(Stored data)

+ + +

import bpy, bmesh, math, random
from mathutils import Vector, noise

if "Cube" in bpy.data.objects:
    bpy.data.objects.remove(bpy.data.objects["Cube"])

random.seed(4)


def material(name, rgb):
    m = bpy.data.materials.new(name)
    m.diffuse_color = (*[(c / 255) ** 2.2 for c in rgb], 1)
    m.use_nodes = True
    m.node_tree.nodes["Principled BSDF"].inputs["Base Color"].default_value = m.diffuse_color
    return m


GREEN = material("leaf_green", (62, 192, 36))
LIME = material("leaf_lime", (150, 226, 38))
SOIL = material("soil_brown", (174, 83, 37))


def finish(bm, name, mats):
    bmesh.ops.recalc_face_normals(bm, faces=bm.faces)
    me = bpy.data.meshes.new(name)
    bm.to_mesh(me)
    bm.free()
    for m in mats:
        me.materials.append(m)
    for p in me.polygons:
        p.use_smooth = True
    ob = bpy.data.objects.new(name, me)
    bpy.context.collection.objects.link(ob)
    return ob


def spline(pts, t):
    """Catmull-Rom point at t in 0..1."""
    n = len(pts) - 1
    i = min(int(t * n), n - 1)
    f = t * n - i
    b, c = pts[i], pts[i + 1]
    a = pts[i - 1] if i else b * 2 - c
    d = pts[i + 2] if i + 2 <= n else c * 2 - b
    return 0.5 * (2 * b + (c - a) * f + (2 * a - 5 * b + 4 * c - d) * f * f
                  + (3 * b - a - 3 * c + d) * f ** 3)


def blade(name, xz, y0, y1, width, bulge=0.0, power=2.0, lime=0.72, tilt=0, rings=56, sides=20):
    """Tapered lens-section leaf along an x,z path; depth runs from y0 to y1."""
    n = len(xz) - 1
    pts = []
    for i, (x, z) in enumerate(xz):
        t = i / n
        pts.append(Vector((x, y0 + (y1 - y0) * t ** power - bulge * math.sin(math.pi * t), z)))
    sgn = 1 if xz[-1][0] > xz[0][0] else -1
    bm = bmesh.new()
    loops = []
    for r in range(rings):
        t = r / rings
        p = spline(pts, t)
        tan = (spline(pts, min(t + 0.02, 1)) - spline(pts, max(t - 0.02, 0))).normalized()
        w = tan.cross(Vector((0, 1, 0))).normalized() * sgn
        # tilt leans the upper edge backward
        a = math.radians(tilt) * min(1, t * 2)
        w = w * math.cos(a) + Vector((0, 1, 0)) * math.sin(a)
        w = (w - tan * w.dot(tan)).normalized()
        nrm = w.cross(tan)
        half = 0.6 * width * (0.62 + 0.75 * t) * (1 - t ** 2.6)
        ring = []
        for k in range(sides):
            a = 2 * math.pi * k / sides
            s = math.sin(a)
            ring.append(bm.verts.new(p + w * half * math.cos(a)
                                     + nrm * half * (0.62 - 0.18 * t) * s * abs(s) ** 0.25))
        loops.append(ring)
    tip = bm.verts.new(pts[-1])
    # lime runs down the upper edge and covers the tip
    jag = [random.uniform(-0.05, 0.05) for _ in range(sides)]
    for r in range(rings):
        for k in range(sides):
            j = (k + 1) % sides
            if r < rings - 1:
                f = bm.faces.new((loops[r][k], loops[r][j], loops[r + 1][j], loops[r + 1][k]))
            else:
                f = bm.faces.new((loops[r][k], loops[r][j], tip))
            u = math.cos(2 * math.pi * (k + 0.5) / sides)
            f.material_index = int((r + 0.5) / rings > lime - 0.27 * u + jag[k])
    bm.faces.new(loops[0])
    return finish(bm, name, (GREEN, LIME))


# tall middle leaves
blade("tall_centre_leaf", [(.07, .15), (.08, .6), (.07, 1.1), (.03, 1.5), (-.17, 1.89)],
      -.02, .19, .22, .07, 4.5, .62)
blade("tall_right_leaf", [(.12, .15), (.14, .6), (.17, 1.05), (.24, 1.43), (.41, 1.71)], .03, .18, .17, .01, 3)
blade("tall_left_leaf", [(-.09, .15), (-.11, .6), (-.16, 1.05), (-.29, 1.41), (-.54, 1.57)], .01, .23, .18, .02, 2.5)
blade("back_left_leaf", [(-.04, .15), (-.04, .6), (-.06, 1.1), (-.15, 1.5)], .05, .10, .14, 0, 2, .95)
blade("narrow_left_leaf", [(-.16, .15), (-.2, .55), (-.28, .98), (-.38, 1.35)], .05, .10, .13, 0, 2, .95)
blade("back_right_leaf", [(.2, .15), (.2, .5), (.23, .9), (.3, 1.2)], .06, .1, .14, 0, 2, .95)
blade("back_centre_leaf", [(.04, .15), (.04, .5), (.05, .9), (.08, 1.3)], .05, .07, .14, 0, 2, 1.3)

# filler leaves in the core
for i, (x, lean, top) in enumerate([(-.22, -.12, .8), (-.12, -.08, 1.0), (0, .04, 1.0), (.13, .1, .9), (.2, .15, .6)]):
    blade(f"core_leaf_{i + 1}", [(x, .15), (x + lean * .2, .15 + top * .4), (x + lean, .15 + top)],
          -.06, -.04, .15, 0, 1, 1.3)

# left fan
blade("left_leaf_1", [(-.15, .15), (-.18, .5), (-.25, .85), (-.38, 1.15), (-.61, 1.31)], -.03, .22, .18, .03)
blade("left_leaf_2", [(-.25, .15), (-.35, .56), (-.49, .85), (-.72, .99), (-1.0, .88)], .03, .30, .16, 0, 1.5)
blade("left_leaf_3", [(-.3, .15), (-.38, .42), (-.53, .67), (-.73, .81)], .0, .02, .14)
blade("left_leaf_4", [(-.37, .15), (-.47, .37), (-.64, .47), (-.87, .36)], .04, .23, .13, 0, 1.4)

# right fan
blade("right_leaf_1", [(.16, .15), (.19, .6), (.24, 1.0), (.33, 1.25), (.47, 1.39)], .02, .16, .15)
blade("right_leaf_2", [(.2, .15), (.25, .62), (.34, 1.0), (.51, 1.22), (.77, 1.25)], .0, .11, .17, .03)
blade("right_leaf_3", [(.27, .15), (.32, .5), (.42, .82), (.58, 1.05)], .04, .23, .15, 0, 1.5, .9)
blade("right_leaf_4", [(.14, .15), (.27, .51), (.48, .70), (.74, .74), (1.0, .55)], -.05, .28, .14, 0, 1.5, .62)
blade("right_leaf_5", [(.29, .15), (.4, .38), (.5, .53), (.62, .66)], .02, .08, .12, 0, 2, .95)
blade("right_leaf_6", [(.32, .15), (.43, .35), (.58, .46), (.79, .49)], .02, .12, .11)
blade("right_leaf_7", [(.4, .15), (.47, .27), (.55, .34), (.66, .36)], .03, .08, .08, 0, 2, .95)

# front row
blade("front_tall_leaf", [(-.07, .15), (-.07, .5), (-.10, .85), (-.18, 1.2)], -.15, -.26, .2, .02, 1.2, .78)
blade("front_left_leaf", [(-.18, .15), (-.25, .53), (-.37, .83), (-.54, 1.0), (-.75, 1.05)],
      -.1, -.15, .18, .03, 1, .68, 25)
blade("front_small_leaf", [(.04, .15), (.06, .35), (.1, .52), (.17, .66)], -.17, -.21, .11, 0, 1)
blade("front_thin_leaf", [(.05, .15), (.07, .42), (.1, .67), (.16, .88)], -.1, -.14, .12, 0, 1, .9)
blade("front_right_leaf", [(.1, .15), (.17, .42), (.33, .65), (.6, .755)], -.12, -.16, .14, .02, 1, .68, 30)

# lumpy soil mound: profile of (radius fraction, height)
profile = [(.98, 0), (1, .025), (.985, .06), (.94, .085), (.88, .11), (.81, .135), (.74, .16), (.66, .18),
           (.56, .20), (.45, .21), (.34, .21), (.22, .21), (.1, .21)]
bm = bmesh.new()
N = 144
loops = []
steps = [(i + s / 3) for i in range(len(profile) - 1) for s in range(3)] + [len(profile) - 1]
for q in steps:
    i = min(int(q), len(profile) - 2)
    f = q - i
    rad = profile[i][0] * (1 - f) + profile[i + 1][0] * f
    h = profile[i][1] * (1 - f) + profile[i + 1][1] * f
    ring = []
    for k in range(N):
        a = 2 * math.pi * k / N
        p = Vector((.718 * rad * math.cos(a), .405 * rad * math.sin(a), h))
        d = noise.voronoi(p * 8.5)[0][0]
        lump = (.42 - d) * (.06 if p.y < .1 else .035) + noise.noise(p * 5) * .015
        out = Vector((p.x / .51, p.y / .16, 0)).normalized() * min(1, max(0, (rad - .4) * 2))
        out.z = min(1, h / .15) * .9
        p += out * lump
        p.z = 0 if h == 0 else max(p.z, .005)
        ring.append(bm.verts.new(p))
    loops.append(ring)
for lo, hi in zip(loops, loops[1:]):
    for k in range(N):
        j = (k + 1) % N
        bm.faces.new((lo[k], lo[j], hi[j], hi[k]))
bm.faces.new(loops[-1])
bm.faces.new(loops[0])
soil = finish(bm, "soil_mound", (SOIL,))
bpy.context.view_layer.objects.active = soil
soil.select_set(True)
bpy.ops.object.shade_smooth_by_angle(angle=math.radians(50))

+ + +

# PROBLEM TO SOLVE
Write out the line containing "rad = profile[i][0]" and every line after it through the end of the entries. Keep each one exactly as it is, and add nothing.

# EXERCISE OUTPUT
    rad = profile[i][0] * (1 - f) + profile[i + 1][0] * f
    h = profile[i][1] * (1 - f) + profile[i + 1][1] * f
    ring = []
    for k in range(N):
        a = 2 * math.pi * k / N
        p = Vector((.718 * rad * math.cos(a), .405 * rad * math.sin(a), h))
        d = noise.voronoi(p * 8.5)[0][0]
        lump = (.42 - d) * (.06 if p.y < .1 else .035) + noise.noise(p * 5) * .015
        out = Vector((p.x / .51, p.y / .16, 0)).normalized() * min(1, max(0, (rad - .4) * 2))
        out.z = min(1, h / .15) * .9
        p += out * lump
        p.z = 0 if h == 0 else max(p.z, .005)
        ring.append(bm.verts.new(p))
    loops.append(ring)
for lo, hi in zip(loops, loops[1:]):
    for k in range(N):
        j = (k + 1) % N
        bm.faces.new((lo[k], lo[j], hi[j], hi[k]))
bm.faces.new(loops[-1])
bm.faces.new(loops[0])
soil = finish(bm, "soil_mound", (SOIL,))
bpy.context.view_layer.objects.active = soil
soil.select_set(True)
bpy.ops.object.shade_smooth_by_angle(angle=math.radians(50))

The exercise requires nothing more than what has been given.